TASK DESCRIPTION: Output every line of the material exactly, omitting images.
══ PROVIDED MATERIAL ══
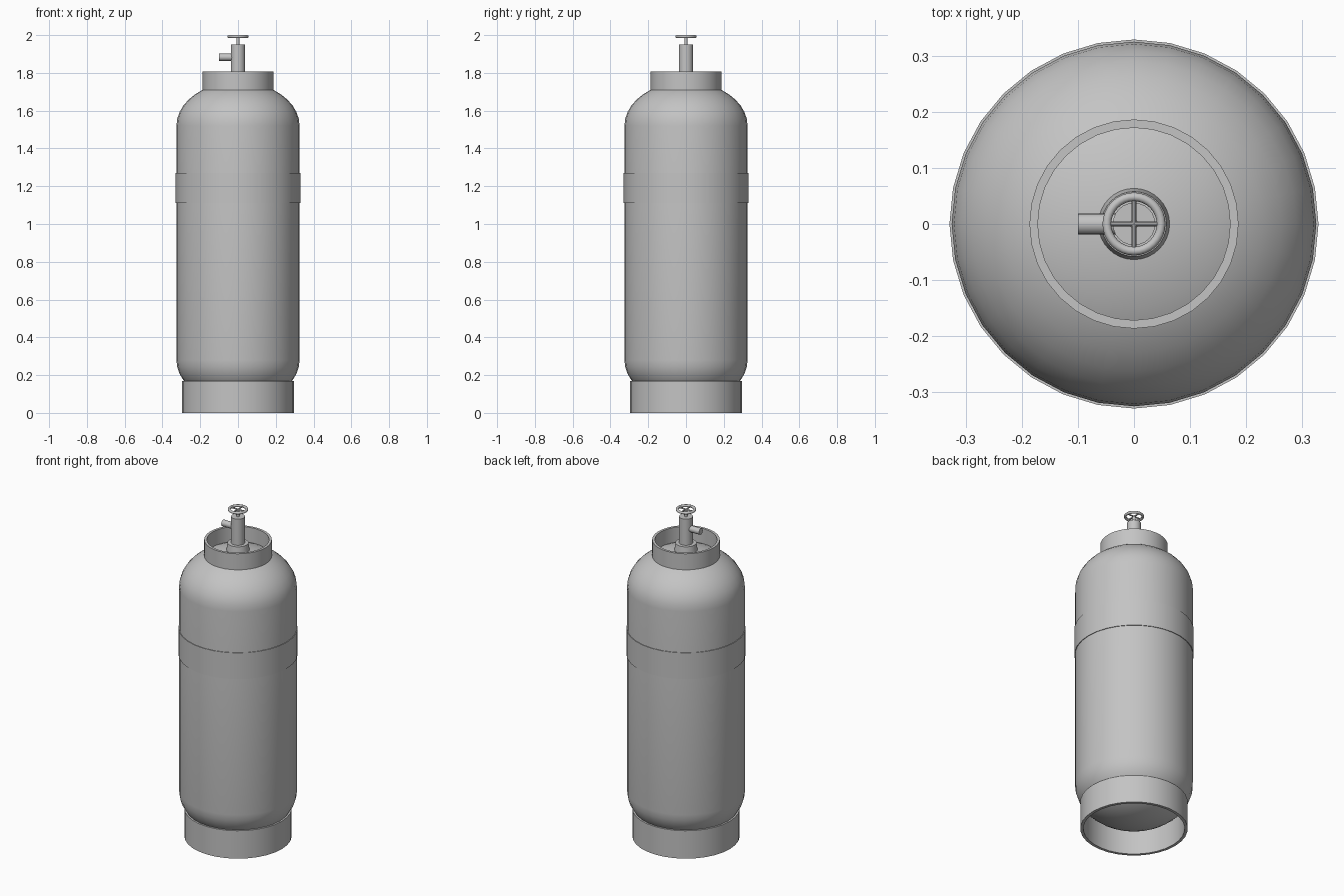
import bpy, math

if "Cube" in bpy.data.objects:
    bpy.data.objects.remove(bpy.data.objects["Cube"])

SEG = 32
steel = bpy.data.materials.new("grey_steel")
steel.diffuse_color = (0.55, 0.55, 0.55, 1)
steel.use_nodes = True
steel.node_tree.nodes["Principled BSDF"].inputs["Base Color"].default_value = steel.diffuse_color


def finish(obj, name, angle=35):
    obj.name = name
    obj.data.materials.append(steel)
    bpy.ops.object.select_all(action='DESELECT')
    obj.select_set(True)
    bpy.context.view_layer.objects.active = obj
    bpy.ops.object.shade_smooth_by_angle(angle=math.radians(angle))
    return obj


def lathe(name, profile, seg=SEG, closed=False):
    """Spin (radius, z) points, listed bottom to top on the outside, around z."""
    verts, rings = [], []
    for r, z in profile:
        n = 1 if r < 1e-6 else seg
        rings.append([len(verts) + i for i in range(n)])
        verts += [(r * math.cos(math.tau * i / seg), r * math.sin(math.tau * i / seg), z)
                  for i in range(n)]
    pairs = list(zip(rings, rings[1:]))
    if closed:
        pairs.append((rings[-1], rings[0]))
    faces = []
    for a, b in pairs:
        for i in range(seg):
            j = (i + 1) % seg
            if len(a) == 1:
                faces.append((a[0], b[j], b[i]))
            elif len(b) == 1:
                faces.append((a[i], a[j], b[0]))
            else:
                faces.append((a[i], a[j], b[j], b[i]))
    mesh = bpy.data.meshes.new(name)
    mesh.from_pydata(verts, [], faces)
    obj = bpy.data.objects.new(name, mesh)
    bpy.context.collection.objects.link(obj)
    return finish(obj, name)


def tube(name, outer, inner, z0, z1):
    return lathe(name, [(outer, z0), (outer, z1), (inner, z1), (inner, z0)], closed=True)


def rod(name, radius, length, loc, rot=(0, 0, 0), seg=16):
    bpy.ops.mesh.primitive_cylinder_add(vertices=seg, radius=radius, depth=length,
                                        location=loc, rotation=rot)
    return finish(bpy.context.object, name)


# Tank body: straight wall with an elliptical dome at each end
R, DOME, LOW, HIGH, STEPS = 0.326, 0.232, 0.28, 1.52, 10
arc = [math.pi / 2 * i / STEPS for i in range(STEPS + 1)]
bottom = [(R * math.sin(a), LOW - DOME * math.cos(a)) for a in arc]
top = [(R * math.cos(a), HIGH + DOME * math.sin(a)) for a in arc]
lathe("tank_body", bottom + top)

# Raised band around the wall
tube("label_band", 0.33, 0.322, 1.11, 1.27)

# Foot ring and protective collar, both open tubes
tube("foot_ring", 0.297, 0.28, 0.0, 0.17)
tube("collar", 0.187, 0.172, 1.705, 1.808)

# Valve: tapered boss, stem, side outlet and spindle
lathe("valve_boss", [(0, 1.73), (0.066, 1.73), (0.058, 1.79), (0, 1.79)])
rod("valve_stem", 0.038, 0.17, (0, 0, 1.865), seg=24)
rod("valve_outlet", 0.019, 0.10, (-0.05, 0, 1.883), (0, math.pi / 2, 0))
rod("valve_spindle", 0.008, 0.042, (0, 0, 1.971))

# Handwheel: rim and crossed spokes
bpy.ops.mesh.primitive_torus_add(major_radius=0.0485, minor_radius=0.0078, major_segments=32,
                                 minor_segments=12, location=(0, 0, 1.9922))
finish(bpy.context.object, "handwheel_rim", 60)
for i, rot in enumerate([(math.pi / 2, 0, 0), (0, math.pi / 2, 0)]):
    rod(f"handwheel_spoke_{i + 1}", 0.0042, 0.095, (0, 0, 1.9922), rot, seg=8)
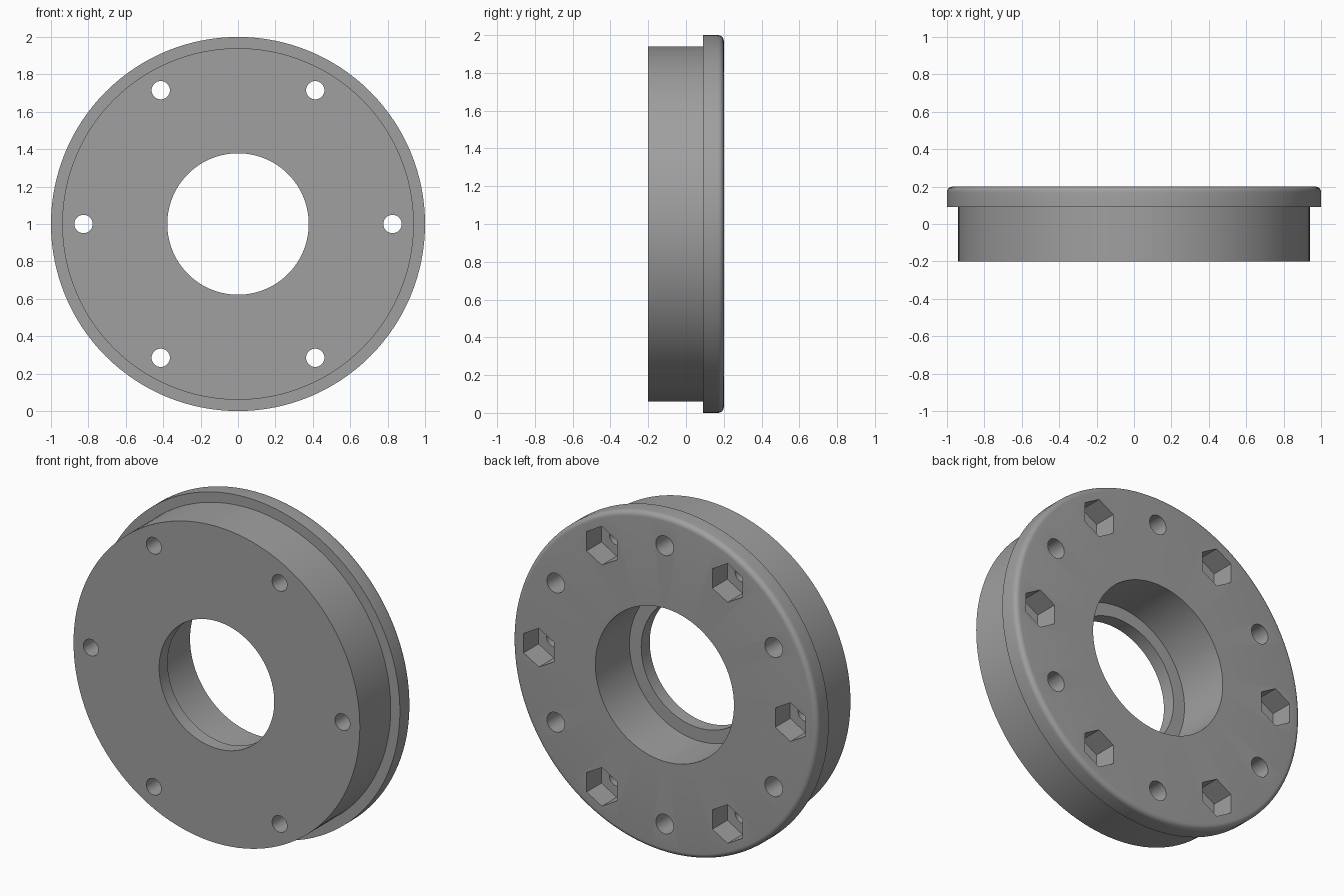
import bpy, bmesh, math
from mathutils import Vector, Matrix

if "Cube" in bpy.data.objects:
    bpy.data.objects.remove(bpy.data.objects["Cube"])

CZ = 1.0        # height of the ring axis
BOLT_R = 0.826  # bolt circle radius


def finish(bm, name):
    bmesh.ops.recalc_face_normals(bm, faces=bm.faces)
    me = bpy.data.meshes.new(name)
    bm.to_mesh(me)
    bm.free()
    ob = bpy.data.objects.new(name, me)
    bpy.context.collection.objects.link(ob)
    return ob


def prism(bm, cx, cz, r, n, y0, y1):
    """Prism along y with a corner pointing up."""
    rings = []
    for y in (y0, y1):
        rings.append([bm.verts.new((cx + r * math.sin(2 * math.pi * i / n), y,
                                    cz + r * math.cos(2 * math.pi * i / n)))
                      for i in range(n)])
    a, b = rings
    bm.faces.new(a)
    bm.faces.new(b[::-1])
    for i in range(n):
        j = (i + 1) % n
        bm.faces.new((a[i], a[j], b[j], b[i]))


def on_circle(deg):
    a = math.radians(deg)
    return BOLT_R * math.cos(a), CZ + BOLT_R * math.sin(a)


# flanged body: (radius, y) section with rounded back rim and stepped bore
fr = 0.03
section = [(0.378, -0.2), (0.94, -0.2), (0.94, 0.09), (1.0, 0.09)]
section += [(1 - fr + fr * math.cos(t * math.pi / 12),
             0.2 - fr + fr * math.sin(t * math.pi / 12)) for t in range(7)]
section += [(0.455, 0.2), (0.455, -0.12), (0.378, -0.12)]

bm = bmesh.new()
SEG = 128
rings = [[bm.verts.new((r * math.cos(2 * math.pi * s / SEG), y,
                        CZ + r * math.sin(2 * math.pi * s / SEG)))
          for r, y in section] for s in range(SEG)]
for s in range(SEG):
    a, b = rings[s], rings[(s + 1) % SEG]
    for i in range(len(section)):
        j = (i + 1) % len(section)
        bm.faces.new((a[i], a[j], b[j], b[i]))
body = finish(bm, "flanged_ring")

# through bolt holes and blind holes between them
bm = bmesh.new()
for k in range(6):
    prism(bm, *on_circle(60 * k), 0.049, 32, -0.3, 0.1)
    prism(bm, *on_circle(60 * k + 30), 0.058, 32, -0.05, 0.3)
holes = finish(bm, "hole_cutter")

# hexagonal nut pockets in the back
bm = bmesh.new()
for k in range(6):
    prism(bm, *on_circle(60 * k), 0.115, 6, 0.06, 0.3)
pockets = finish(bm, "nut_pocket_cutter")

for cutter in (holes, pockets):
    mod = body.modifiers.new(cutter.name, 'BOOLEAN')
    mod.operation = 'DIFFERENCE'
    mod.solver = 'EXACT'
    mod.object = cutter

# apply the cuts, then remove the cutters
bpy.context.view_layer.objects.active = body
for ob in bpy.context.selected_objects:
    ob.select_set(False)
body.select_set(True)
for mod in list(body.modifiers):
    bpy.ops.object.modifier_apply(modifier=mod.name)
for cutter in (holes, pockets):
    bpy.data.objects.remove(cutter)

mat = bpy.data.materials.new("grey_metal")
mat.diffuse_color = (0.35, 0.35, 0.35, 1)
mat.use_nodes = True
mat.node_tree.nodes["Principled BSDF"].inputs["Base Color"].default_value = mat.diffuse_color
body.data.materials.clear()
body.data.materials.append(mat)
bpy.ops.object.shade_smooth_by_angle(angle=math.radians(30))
═══
RESPONSE AREA:
import bpy, math

if "Cube" in bpy.data.objects:
    bpy.data.objects.remove(bpy.data.objects["Cube"])

SEG = 32
steel = bpy.data.materials.new("grey_steel")
steel.diffuse_color = (0.55, 0.55, 0.55, 1)
steel.use_nodes = True
steel.node_tree.nodes["Principled BSDF"].inputs["Base Color"].default_value = steel.diffuse_color


def finish(obj, name, angle=35):
    obj.name = name
    obj.data.materials.append(steel)
    bpy.ops.object.select_all(action='DESELECT')
    obj.select_set(True)
    bpy.context.view_layer.objects.active = obj
    bpy.ops.object.shade_smooth_by_angle(angle=math.radians(angle))
    return obj


def lathe(name, profile, seg=SEG, closed=False):
    """Spin (radius, z) points, listed bottom to top on the outside, around z."""
    verts, rings = [], []
    for r, z in profile:
        n = 1 if r < 1e-6 else seg
        rings.append([len(verts) + i for i in range(n)])
        verts += [(r * math.cos(math.tau * i / seg), r * math.sin(math.tau * i / seg), z)
                  for i in range(n)]
    pairs = list(zip(rings, rings[1:]))
    if closed:
        pairs.append((rings[-1], rings[0]))
    faces = []
    for a, b in pairs:
        for i in range(seg):
            j = (i + 1) % seg
            if len(a) == 1:
                faces.append((a[0], b[j], b[i]))
            elif len(b) == 1:
                faces.append((a[i], a[j], b[0]))
            else:
                faces.append((a[i], a[j], b[j], b[i]))
    mesh = bpy.data.meshes.new(name)
    mesh.from_pydata(verts, [], faces)
    obj = bpy.data.objects.new(name, mesh)
    bpy.context.collection.objects.link(obj)
    return finish(obj, name)


def tube(name, outer, inner, z0, z1):
    return lathe(name, [(outer, z0), (outer, z1), (inner, z1), (inner, z0)], closed=True)


def rod(name, radius, length, loc, rot=(0, 0, 0), seg=16):
    bpy.ops.mesh.primitive_cylinder_add(vertices=seg, radius=radius, depth=length,
                                        location=loc, rotation=rot)
    return finish(bpy.context.object, name)


# Tank body: straight wall with an elliptical dome at each end
R, DOME, LOW, HIGH, STEPS = 0.326, 0.232, 0.28, 1.52, 10
arc = [math.pi / 2 * i / STEPS for i in range(STEPS + 1)]
bottom = [(R * math.sin(a), LOW - DOME * math.cos(a)) for a in arc]
top = [(R * math.cos(a), HIGH + DOME * math.sin(a)) for a in arc]
lathe("tank_body", bottom + top)

# Raised band around the wall
tube("label_band", 0.33, 0.322, 1.11, 1.27)

# Foot ring and protective collar, both open tubes
tube("foot_ring", 0.297, 0.28, 0.0, 0.17)
tube("collar", 0.187, 0.172, 1.705, 1.808)

# Valve: tapered boss, stem, side outlet and spindle
lathe("valve_boss", [(0, 1.73), (0.066, 1.73), (0.058, 1.79), (0, 1.79)])
rod("valve_stem", 0.038, 0.17, (0, 0, 1.865), seg=24)
rod("valve_outlet", 0.019, 0.10, (-0.05, 0, 1.883), (0, math.pi / 2, 0))
rod("valve_spindle", 0.008, 0.042, (0, 0, 1.971))

# Handwheel: rim and crossed spokes
bpy.ops.mesh.primitive_torus_add(major_radius=0.0485, minor_radius=0.0078, major_segments=32,
                                 minor_segments=12, location=(0, 0, 1.9922))
finish(bpy.context.object, "handwheel_rim", 60)
for i, rot in enumerate([(math.pi / 2, 0, 0), (0, math.pi / 2, 0)]):
    rod(f"handwheel_spoke_{i + 1}", 0.0042, 0.095, (0, 0, 1.9922), rot, seg=8)
import bpy, bmesh, math
from mathutils import Vector, Matrix

if "Cube" in bpy.data.objects:
    bpy.data.objects.remove(bpy.data.objects["Cube"])

CZ = 1.0        # height of the ring axis
BOLT_R = 0.826  # bolt circle radius


def finish(bm, name):
    bmesh.ops.recalc_face_normals(bm, faces=bm.faces)
    me = bpy.data.meshes.new(name)
    bm.to_mesh(me)
    bm.free()
    ob = bpy.data.objects.new(name, me)
    bpy.context.collection.objects.link(ob)
    return ob


def prism(bm, cx, cz, r, n, y0, y1):
    """Prism along y with a corner pointing up."""
    rings = []
    for y in (y0, y1):
        rings.append([bm.verts.new((cx + r * math.sin(2 * math.pi * i / n), y,
                                    cz + r * math.cos(2 * math.pi * i / n)))
                      for i in range(n)])
    a, b = rings
    bm.faces.new(a)
    bm.faces.new(b[::-1])
    for i in range(n):
        j = (i + 1) % n
        bm.faces.new((a[i], a[j], b[j], b[i]))


def on_circle(deg):
    a = math.radians(deg)
    return BOLT_R * math.cos(a), CZ + BOLT_R * math.sin(a)


# flanged body: (radius, y) section with rounded back rim and stepped bore
fr = 0.03
section = [(0.378, -0.2), (0.94, -0.2), (0.94, 0.09), (1.0, 0.09)]
section += [(1 - fr + fr * math.cos(t * math.pi / 12),
             0.2 - fr + fr * math.sin(t * math.pi / 12)) for t in range(7)]
section += [(0.455, 0.2), (0.455, -0.12), (0.378, -0.12)]

bm = bmesh.new()
SEG = 128
rings = [[bm.verts.new((r * math.cos(2 * math.pi * s / SEG), y,
                        CZ + r * math.sin(2 * math.pi * s / SEG)))
          for r, y in section] for s in range(SEG)]
for s in range(SEG):
    a, b = rings[s], rings[(s + 1) % SEG]
    for i in range(len(section)):
        j = (i + 1) % len(section)
        bm.faces.new((a[i], a[j], b[j], b[i]))
body = finish(bm, "flanged_ring")

# through bolt holes and blind holes between them
bm = bmesh.new()
for k in range(6):
    prism(bm, *on_circle(60 * k), 0.049, 32, -0.3, 0.1)
    prism(bm, *on_circle(60 * k + 30), 0.058, 32, -0.05, 0.3)
holes = finish(bm, "hole_cutter")

# hexagonal nut pockets in the back
bm = bmesh.new()
for k in range(6):
    prism(bm, *on_circle(60 * k), 0.115, 6, 0.06, 0.3)
pockets = finish(bm, "nut_pocket_cutter")

for cutter in (holes, pockets):
    mod = body.modifiers.new(cutter.name, 'BOOLEAN')
    mod.operation = 'DIFFERENCE'
    mod.solver = 'EXACT'
    mod.object = cutter

# apply the cuts, then remove the cutters
bpy.context.view_layer.objects.active = body
for ob in bpy.context.selected_objects:
    ob.select_set(False)
body.select_set(True)
for mod in list(body.modifiers):
    bpy.ops.object.modifier_apply(modifier=mod.name)
for cutter in (holes, pockets):
    bpy.data.objects.remove(cutter)

mat = bpy.data.materials.new("grey_metal")
mat.diffuse_color = (0.35, 0.35, 0.35, 1)
mat.use_nodes = True
mat.node_tree.nodes["Principled BSDF"].inputs["Base Color"].default_value = mat.diffuse_color
body.data.materials.clear()
body.data.materials.append(mat)
bpy.ops.object.shade_smooth_by_angle(angle=math.radians(30))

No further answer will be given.